> _TASK INSTRUCTIONS_: In the entries below, the lines from the one with "const prism = (name, mat, points, z0, z1)" through the one with "for (const side" are to be copied exactly; both ends count.

THE INPUT: Begin

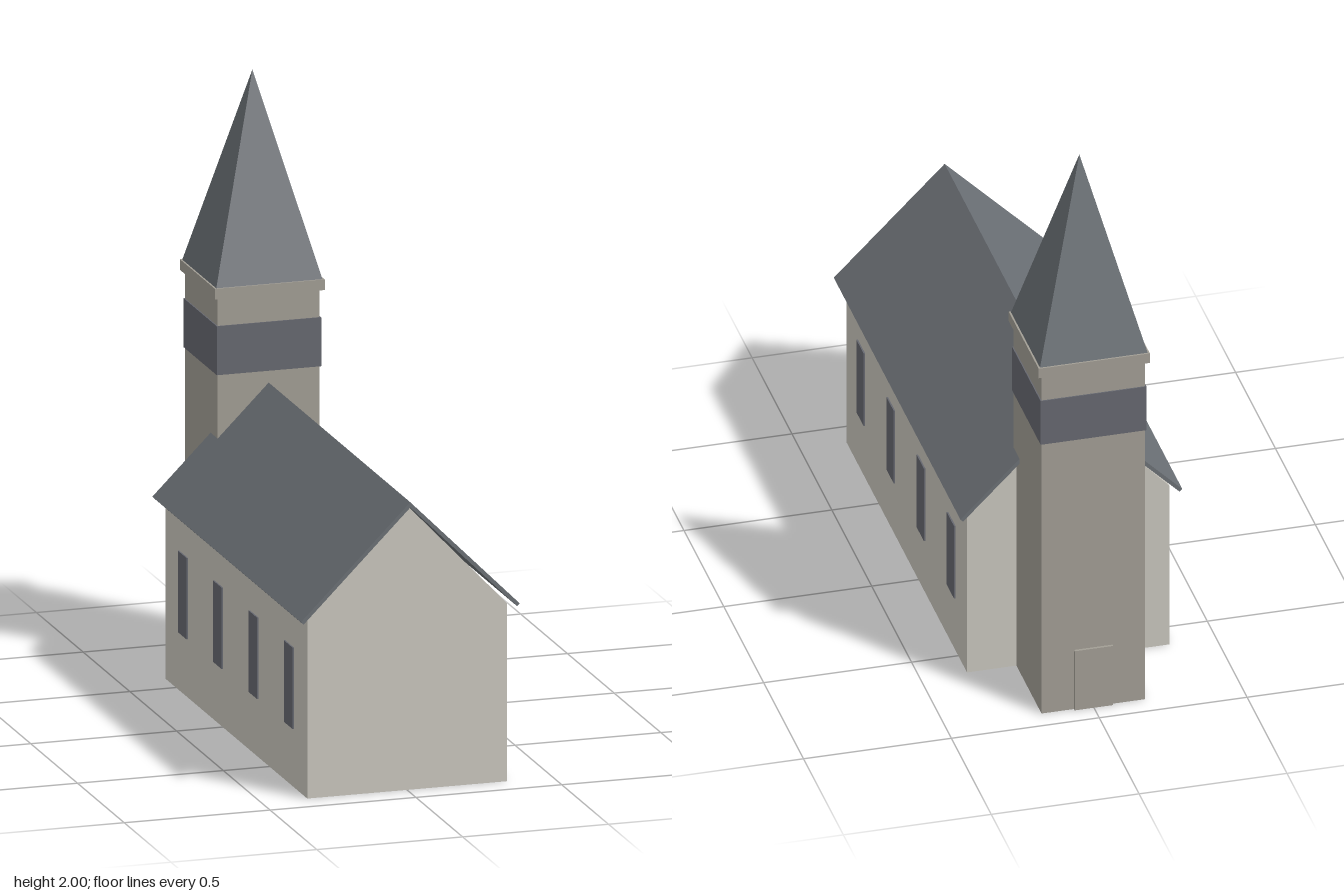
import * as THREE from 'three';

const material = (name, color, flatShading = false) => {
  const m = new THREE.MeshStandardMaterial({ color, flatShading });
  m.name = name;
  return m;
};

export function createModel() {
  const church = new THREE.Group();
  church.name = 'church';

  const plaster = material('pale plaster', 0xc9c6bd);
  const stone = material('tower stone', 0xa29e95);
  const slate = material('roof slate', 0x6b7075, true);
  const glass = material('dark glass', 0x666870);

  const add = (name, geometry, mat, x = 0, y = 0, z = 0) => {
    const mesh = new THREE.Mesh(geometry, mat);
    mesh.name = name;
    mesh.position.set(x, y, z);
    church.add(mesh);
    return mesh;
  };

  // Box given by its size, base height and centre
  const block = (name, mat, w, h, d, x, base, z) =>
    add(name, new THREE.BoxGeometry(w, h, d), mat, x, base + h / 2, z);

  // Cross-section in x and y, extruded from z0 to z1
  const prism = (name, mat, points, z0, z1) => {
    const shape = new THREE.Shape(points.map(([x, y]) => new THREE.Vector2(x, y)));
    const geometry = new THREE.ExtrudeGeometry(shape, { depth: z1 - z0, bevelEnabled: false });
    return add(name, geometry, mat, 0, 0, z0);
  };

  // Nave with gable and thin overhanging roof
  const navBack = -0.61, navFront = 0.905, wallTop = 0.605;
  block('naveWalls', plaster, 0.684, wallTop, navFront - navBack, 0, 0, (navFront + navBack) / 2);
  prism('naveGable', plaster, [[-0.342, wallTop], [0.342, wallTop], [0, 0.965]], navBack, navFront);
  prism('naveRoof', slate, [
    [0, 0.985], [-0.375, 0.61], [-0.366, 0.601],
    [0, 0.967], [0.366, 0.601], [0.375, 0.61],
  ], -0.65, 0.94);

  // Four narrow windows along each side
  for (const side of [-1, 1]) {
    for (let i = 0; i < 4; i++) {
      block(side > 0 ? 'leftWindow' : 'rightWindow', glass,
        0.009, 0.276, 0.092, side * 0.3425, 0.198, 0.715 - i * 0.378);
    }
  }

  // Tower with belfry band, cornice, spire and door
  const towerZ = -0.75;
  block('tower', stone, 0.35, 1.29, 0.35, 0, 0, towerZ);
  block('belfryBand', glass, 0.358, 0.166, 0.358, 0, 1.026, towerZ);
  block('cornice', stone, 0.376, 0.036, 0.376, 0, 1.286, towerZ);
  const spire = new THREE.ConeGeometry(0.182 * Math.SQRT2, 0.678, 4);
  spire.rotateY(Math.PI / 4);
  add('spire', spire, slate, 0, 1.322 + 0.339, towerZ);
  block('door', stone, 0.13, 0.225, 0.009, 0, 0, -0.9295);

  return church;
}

THE INPUT: End

> _EXERCISE RESULT_:
  const prism = (name, mat, points, z0, z1) => {
    const shape = new THREE.Shape(points.map(([x, y]) => new THREE.Vector2(x, y)));
    const geometry = new THREE.ExtrudeGeometry(shape, { depth: z1 - z0, bevelEnabled: false });
    return add(name, geometry, mat, 0, 0, z0);
  };

  // Nave with gable and thin overhanging roof
  const navBack = -0.61, navFront = 0.905, wallTop = 0.605;
  block('naveWalls', plaster, 0.684, wallTop, navFront - navBack, 0, 0, (navFront + navBack) / 2);
  prism('naveGable', plaster, [[-0.342, wallTop], [0.342, wallTop], [0, 0.965]], navBack, navFront);
  prism('naveRoof', slate, [
    [0, 0.985], [-0.375, 0.61], [-0.366, 0.601],
    [0, 0.967], [0.366, 0.601], [0.375, 0.61],
  ], -0.65, 0.94);

  // Four narrow windows along each side
  for (const side of [-1, 1]) {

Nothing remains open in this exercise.